Sunday Post-Game

Yesterday at Aletheia we kicked off our new teaching series in the book of Genesis. It was a great start, and I'm more excited than ever to dig into this crucial book. But the fact is, the scope of the book of Genesis is beyond what sermons and Sundays can capture. This 50 chapter book covers more time than any other book of the Bible. Taken in its most natural sections, I could happily find myself preaching through this book for 7 years. Let's be honest. No one really was begging me to do that. So, we wrote a book for you, hoping it would empower and encourage you to do some digging yourself.

The Point The main theme of Genesis 1-2 is simple: God creates. In those two words lie volumes of theological beauty, some of which we explored yesterday. These two words confront us with the fundamental reality of God, and his rights as creator to write our story. None of us get to self-define. None of us get to take God's good gifts and redefine them. Creation, humanity, marriage, sex, and work—all of these are good gifts, made by a good God, for a good purpose, within a good context. If God creates, then we don't get to change them, because they are not ours to change.

Secondary Issues There are some other issues that we bring to this text that—in my opinion and those of my commentators—are not the main point of the text. That doesn't mean that we shouldn't ask these questions, but it does mean that when we do, we must realize that the text wasn't written to answer these questions, primarily.

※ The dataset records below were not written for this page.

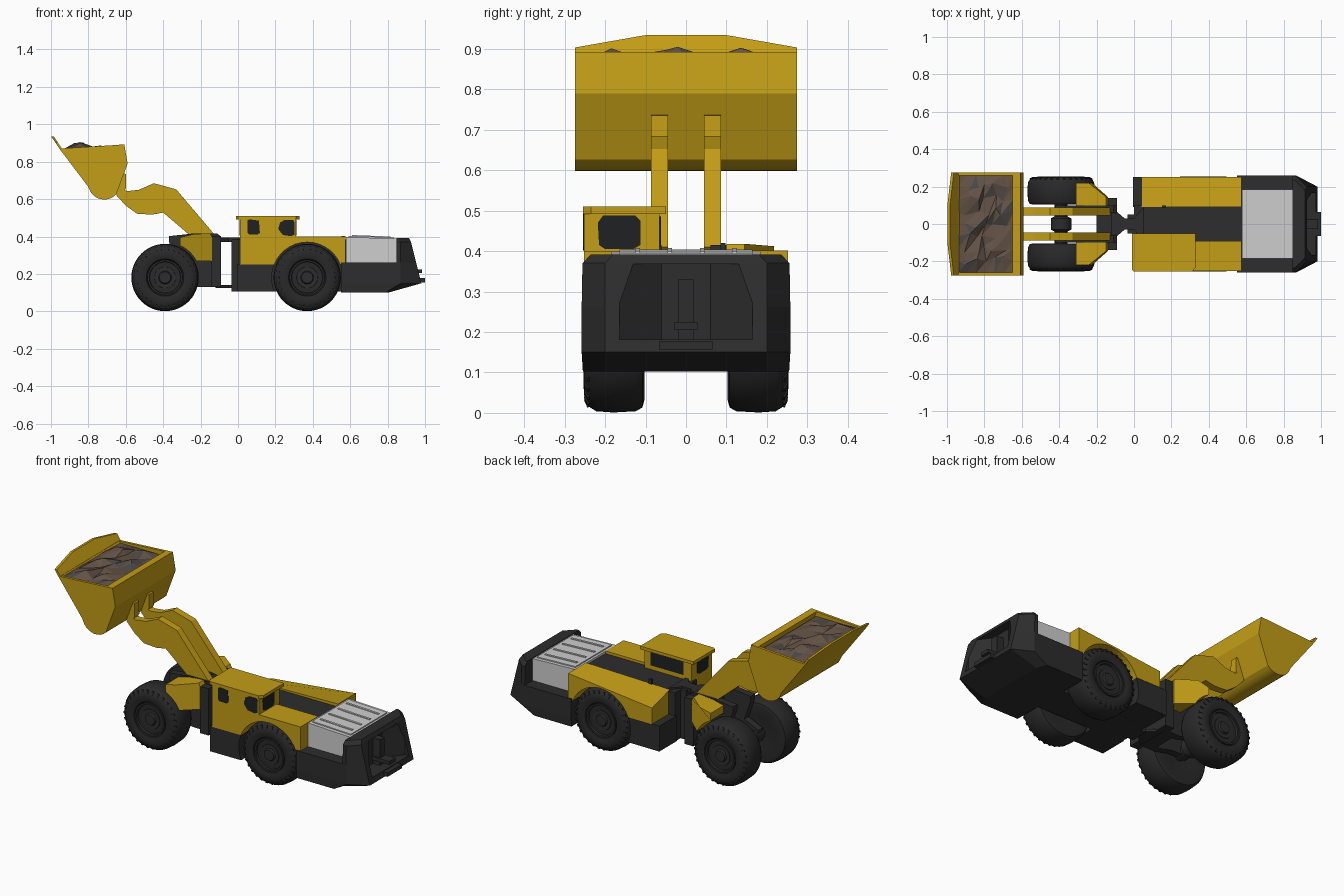
import bpy, bmesh, math, random
from mathutils import Vector

if "Cube" in bpy.data.objects:
    bpy.data.objects.remove(bpy.data.objects["Cube"])

random.seed(4)


def material(name, rgb):
    m = bpy.data.materials.new(name)
    m.diffuse_color = (*rgb, 1)
    m.use_nodes = True
    m.node_tree.nodes["Principled BSDF"].inputs["Base Color"].default_value = m.diffuse_color
    return m


YELLOW = material("yellow paint", (0.55, 0.34, 0.008))
DARK = material("dark frame", (0.026, 0.026, 0.027))
TYRE = material("tyre rubber", (0.022, 0.022, 0.022))
GREY = material("light grey hood", (0.62, 0.62, 0.62))
GLASS = material("dark glass", (0.014, 0.015, 0.017))
ROCK = material("brown rock", (0.125, 0.085, 0.062))
ROCK2 = material("grey rock", (0.07, 0.065, 0.06))


def finish(name, bm, mat, smooth=None):
    bmesh.ops.recalc_face_normals(bm, faces=bm.faces)
    me = bpy.data.meshes.new(name)
    bm.to_mesh(me)
    bm.free()
    ob = bpy.data.objects.new(name, me)
    bpy.context.collection.objects.link(ob)
    me.materials.append(mat)
    if smooth:
        bpy.ops.object.select_all(action='DESELECT')
        ob.select_set(True)
        bpy.context.view_layer.objects.active = ob
        bpy.ops.object.shade_smooth_by_angle(angle=math.radians(smooth))
    return ob


def loft(name, sections, mat, smooth=None, cap=True, closed=False):
    """Bridge rings that all have the same number of points."""
    bm = bmesh.new()
    rings = [[bm.verts.new(p) for p in s] for s in sections]
    n = len(rings[0])
    pairs = list(zip(rings, rings[1:])) + ([(rings[-1], rings[0])] if closed else [])
    for a, b in pairs:
        for i in range(n):
            bm.faces.new((a[i], a[(i + 1) % n], b[(i + 1) % n], b[i]))
    if cap and not closed:
        bm.faces.new(rings[0])
        bm.faces.new(rings[-1])
    return finish(name, bm, mat, smooth)


def side(name, pts, y0, y1, mat, smooth=None):      # x-z profile across y
    return loft(name, [[(x, y, z) for x, z in pts] for y in (y0, y1)], mat, smooth)


def plan(name, pts, z0, z1, mat):                   # x-y outline up z
    return loft(name, [[(x, y, z) for x, y in pts] for z in (z0, z1)], mat)


def box(name, x0, x1, y0, y1, z0, z1, mat):
    return plan(name, [(x0, y0), (x1, y0), (x1, y1), (x0, y1)], z0, z1, mat)


def arc(cx, cz, r, a0, a1, n):
    return [(cx + r * math.cos(math.radians(a0 + (a1 - a0) * i / n)),
             cz + r * math.sin(math.radians(a0 + (a1 - a0) * i / n))) for i in range(n + 1)]


def lathe_y(name, prof, cx, cz, s, mat, n=48):      # prof: (radius, y)
    rings = [[(cx + r * math.cos(2 * math.pi * i / n), s * y, cz + r * math.sin(2 * math.pi * i / n))
              for i in range(n)] for r, y in prof]
    return loft(name, rings, mat, 35)


# wheels, hubs and axles
for end, cx in (("front", -0.39), ("rear", 0.37)):
    for tag, s in (("left", 1), ("right", -1)):
        lathe_y(f"{end}_{tag}_tyre",
                [(0.09, 0.115), (0.15, 0.103), (0.168, 0.108), (0.177, 0.125), (0.18, 0.18), (0.177, 0.222),
                 (0.165, 0.241), (0.145, 0.251), (0.12, 0.253), (0.1, 0.247), (0.094, 0.235)], cx, 0.181, s, TYRE)
        lathe_y(f"{end}_{tag}_rim",
                [(0.094, 0.12), (0.094, 0.246), (0.085, 0.246), (0.08, 0.225), (0.06, 0.225),
                 (0.056, 0.238), (0.035, 0.238), (0.03, 0.248), (0.012, 0.248)], cx, 0.181, s, DARK, 32)
        # shoulder lugs
        bm = bmesh.new()
        for k in range(30):
            a = 2 * math.pi * k / 30
            u = Vector((math.cos(a), 0, math.sin(a)))
            t = Vector((-u.z, 0, u.x)) * 0.006
            c = Vector((cx, 0, 0.181))
            p = [c + u * r + Vector((0, s * y, 0)) for r, y in
                 ((0.150, 0.252), (0.168, 0.244), (0.166, 0.236), (0.148, 0.244))]
            lo, hi = ([bm.verts.new(q + d) for q in p] for d in (-t, t))
            bm.faces.new(lo)
            bm.faces.new(hi)
            for i in range(4):
                bm.faces.new((lo[i], lo[(i + 1) % 4], hi[(i + 1) % 4], hi[i]))
        finish(f"{end}_{tag}_lugs", bm, TYRE)
    lathe_y(f"{end}_axle", [(0.035, -0.13), (0.035, -0.04), (0.055, -0.03), (0.055, 0.03), (0.035, 0.04), (0.035, 0.13)],
            cx, 0.18, 1, DARK, 16)

# bucket shell, cheeks and lip
outer = [(-0.955, 0.87), (-0.80, 0.665)] + arc(-0.715, 0.685, 0.087, 212, 318, 8) + [(-0.59, 0.79), (-0.608, 0.892)]
inner = [(-0.65, 0.89), (-0.61, 0.79), (-0.66, 0.65), (-0.72, 0.62), (-0.78, 0.665), (-0.94, 0.872)]
side("bucket_shell", outer + inner, -0.27, 0.27, YELLOW, 25)
for tag, s in (("left", 1), ("right", -1)):
    side(f"bucket_cheek_{tag}", outer, s * 0.26, s * 0.275, YELLOW, 25)
lip = [(-0.275, 0), (-0.275, 0.52), (-0.1, 1), (0.1, 1), (0.275, 0.52), (0.275, 0)]
loft("bucket_lip", [[(-0.955 - 0.043 * t + d, y, 0.87 + 0.064 * t) for y, t in lip] for d in (0, 0.014)], YELLOW)

# rock load: jittered heap
bm = bmesh.new()
NX, NY = 7, 9
grid = []
for i in range(NX):
    row = []
    for j in range(NY):
        edge = i in (0, NX - 1) or j in (0, NY - 1)
        x = -0.942 + 0.295 * i / (NX - 1) + (0 if edge else random.uniform(-0.02, 0.02))
        y = -0.262 + 0.524 * j / (NY - 1) + (0 if edge else random.uniform(-0.025, 0.025))
        z = 0.862 if edge else random.uniform(0.862, 0.908 if i < 4 else 0.888)
        row.append(bm.verts.new((x, y, z)))
    grid.append(row)
for i in range(NX - 1):
    for j in range(NY - 1):
        a, b, c, d = grid[i][j], grid[i + 1][j], grid[i + 1][j + 1], grid[i][j + 1]
        for f in (bm.faces.new((a, b, c)), bm.faces.new((a, c, d))):
            f.material_index = 1 if random.random() < 0.12 else 0
load = finish("rock_load", bm, ROCK)
load.data.materials.append(ROCK2)
if load.data.polygons[0].normal.z < 0:
    load.data.flip_normals()

# boom arms, bucket brackets, front frame and fenders
for tag, s in (("left", 1), ("right", -1)):
    side(f"boom_arm_{tag}", [(-0.64, 0.655), (-0.59, 0.643), (-0.53, 0.65), (-0.45, 0.685), (-0.33, 0.652), (-0.125, 0.41),
                             (-0.15, 0.385), (-0.25, 0.40), (-0.40, 0.528), (-0.46, 0.517), (-0.54, 0.522), (-0.60, 0.565),
                             (-0.65, 0.62)], s * 0.045, s * 0.087, YELLOW)
    side(f"bucket_bracket_{tag}", [(-0.66, 0.63), (-0.62, 0.62), (-0.598, 0.66), (-0.60, 0.735), (-0.63, 0.74)],
         s * 0.045, s * 0.087, YELLOW)
    side(f"front_frame_{tag}", [(-0.37, 0.375), (-0.37, 0.402), (-0.25, 0.415), (-0.11, 0.415), (-0.09, 0.40), (-0.09, 0.13),
                                (-0.22, 0.13), (-0.30, 0.15), (-0.42, 0.15), (-0.42, 0.22), (-0.33, 0.26)],
         s * 0.06, s * 0.1, DARK)
    fender = side(f"front_fender_{tag}", [(-0.31, 0.395), (-0.24, 0.412), (-0.15, 0.418), (-0.14, 0.40), (-0.14, 0.27)]
                  + arc(-0.39, 0.18, 0.19, 28, 65, 6), s * 0.1, s * 0.218, YELLOW)
    for v in fender.data.vertices:                  # chamfer toward the hinge
        if abs(v.co.y) > 0.15 and v.co.x > -0.2:
            v.co.y = s * 0.145
    box(f"frame_rear_post_{tag}", -0.145, -0.09, s * 0.06, s * 0.14, 0.13, 0.40, DARK)
box("front_frame_crossplate", -0.2, -0.09, -0.1, 0.1, 0.13, 0.38, DARK)

# articulation hinge
hinge = [(-0.12, -0.09), (-0.05, -0.03), (0.0, -0.03), (0.05, -0.09), (0.05, 0.09), (0.0, 0.03), (-0.05, 0.03), (-0.12, 0.09)]
plan("hinge_upper", hinge, 0.37, 0.395, DARK)
plan("hinge_lower", hinge, 0.125, 0.14, DARK)
box("hinge_mast", -0.035, 0.05, -0.05, 0.05, 0.105, 0.385, DARK)

# rear chassis core and lower side tanks
box("chassis_core", 0.0, 0.6, -0.1, 0.1, 0.105, 0.385, DARK)
for tag, s in (("left", 1), ("right", -1)):
    side(f"lower_tank_{tag}", [(-0.005, 0.105), (-0.005, 0.252), (0.19, 0.252)] + arc(0.37, 0.18, 0.19, 158, 203, 5),
         s * 0.09, s * 0.25, DARK)
    box(f"deck_post_{tag}", 0.15, 0.17, s * 0.085, s * 0.098, 0.38, 0.42, DARK)

# yellow rear body: cab side and fender side
arch = arc(0.37, 0.18, 0.19, 22, 158, 14)
side("right_rear_body", [(0.30, 0.25 + 0.15), (0.575, 0.40), (0.575, 0.251)] + arch[:11], -0.252, -0.09, YELLOW)
side("cab", [(0.01, 0.25), (0.01, 0.495), (0.31, 0.495), (0.31, 0.36)] + arch[9:], -0.252, -0.065, YELLOW)
plan("cab_roof", [(-0.012, -0.245), (0.0, -0.255), (0.31, -0.255), (0.328, -0.235), (0.328, -0.05), (-0.012, -0.05)],
     0.492, 0.51, YELLOW)
left = side("left_rear_body", [(0.04, 0.251), (0.04, 0.39), (0.575, 0.402), (0.575, 0.251)] + arch, 0.09, 0.252, YELLOW)
for v in left.data.vertices:                        # outer front corner slopes down
    if v.co.y > 0.2 and v.co.x < 0.1 and v.co.z > 0.3:
        v.co.z = 0.345

# cab windows
side("side_window_front", [(0.052, 0.42), (0.052, 0.487), (0.06, 0.492), (0.112, 0.485), (0.117, 0.42), (0.105, 0.41), (0.06, 0.412)],
     -0.255, -0.25, GLASS)
side("side_window_rear", [(0.215, 0.44), (0.225, 0.475), (0.25, 0.489), (0.295, 0.489), (0.302, 0.475), (0.302, 0.41), (0.285, 0.402),
                          (0.24, 0.408)], -0.255, -0.25, GLASS)
pane = [(-0.215, 0.415), (-0.218, 0.47), (-0.205, 0.488), (-0.125, 0.488), (-0.113, 0.475), (-0.113, 0.415), (-0.13, 0.405), (-0.2, 0.405)]
for name, x in (("rear_window", 0.309), ("windscreen", 0.007)):
    loft(name, [[(x + d, y, z) for y, z in pane] for d in (0, 0.004)], GLASS)
box("inner_side_window", 0.06, 0.27, -0.067, -0.062, 0.41, 0.485, GLASS)

# light grey engine hood with lid and ribs
side("engine_hood", [(0.577, 0.25), (0.577, 0.398), (0.85, 0.388), (0.85, 0.25)], -0.185, 0.185, GREY)
side("hood_lid", [(0.59, 0.395), (0.59, 0.404), (0.835, 0.395), (0.835, 0.386)], -0.165, 0.165, GREY)
for k in range(4):
    y = -0.12 + 0.08 * k
    side(f"hood_rib_{k}", [(0.61, 0.4), (0.61, 0.408), (0.815, 0.400), (0.815, 0.392)], y - 0.006, y + 0.006, GREY)


# rear counterweight, with recess cut in its back face
def outline(z, x0, a, ya, b, yb):
    return [(x0, ya, z), (a, ya, z), (b, yb, z), (b, -yb, z), (a, -ya, z), (x0, -ya, z)]


lower = loft("counterweight_lower", [outline(0.102, 0.552, 0.79, 0.255, 0.81, 0.2), outline(0.15, 0.552, 0.87, 0.258, 0.98, 0.2),
                                     outline(0.262, 0.552, 0.87, 0.258, 0.952, 0.2)], DARK)
upper = loft("counterweight_upper", [outline(0.262, 0.848, 0.87, 0.258, 0.952, 0.2), outline(0.37, 0.848, 0.868, 0.256, 0.925, 0.2),
                                     outline(0.392, 0.848, 0.86, 0.235, 0.915, 0.18)], DARK)
cutter = plan("recess_cutter", [(0.875, -0.06), (0.95, -0.165), (1.1, -0.165), (1.1, 0.165), (0.95, 0.165), (0.875, 0.06)],
              0.182, 0.368, DARK)
cutter.hide_render = True
cutter.hide_set(True)
for ob in (lower, upper):
    mod = ob.modifiers.new("recess", 'BOOLEAN')
    mod.operation = 'DIFFERENCE'
    mod.object = cutter

# tow hitch
box("hitch_plate", 0.93, 1.0, -0.065, 0.065, 0.155, 0.178, DARK)
box("hitch_upper_jaw", 0.87, 0.985, -0.028, 0.028, 0.205, 0.225, DARK)
box("hitch_post", 0.87, 0.92, -0.02, 0.02, 0.178, 0.33, DARK)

    • Age of the Earth - This is an interesting in-house debate among Christians. What does Genesis teach regarding the age of the earth? Broadly, there are two camps: young earth and old earth. While there are dozens of varying theories within each heading, a few issues come up. Young earth advocates will point out that the text, read most naturally, leads us to think that God made the earth in six, literal, 24-hour-day periods. The best arguments I've seen for this position come from Answers in Genesis. More popular these days is the Old-Earth position. This view tends to synthesize some degree of evolution and modern cosmology with the biblical witness. Good work on this view can be found from Reasons to Believe. This is an old, often passionate debate. Before you dive in remember: unity in the essentials (creation, christology, the gospel), diversity in the non-essentials (age of the earth), and in all things charity (love those with whom you disagree).
    • Evolution - Not surprisingly, neo-darwinian synthesis, DNA, and the exact date of the Cambrian Explosion are not mentioned in Genesis 1-2. Why? Because this work was written to Israel en route to the promised land, not to the director of the NIH. However, the scriptures do give us some guidelines on how to think about evolution. If God creates, then we cannot think of evolution in the way our atheistic counterparts do. It cannot be blind, merciless, and infinitely creative. (Creativity, by the way, can never be the product of a process, but only of a mind...) A lot of good work has been done on this topic. My favorite few books that open this up are Signature in the Cell (Meyer), Three Views on Creation, and Darwin's Black Box (Behe). Before you grind your axe over your favorite view, read. Always a good idea.
    • The Goodness of Sex, Love, and Marriage - The Scriptures have a lot to say about sex, love, and marriage. These are all good gifts that God gave us for with a good context. Last year, I wrote my first book on the topic, and I'd like to shamelessly self-promote it to you.

Growth Recently, we've experienced a real surge of numerical growth in Sunday attendance. For that grace, I'm grateful. This has caused us to launch a second service, and think more about the future. Here are my thoughts about our growth:

    • Everything good comes from God, and I'm not him. While your pastors are God's people, this growth is a gracious gift from our King, not due to primarily to any awesomeness on our part. So, make Jesus your rockstar, not your leaders.
    • This increases our responsibilities. More people means more lives to steward and more disciples to make. So don't just sit back and watch the show. Get involved, get trained, and make disciples.
    • Growth must always be rhythmic to be sustained. We must grow toward God in holiness, sanctification, and worship, and toward others in love, mission, and discipleship.
    • Pray. Pray all the time. Pray that we'd make disciples, plant churches, reach campuses, and do more for the Kingdom as God gives more to us.

I'm pumped, people. Simultaneously grateful and more determined than ever, I'm ready for a great week alongside you.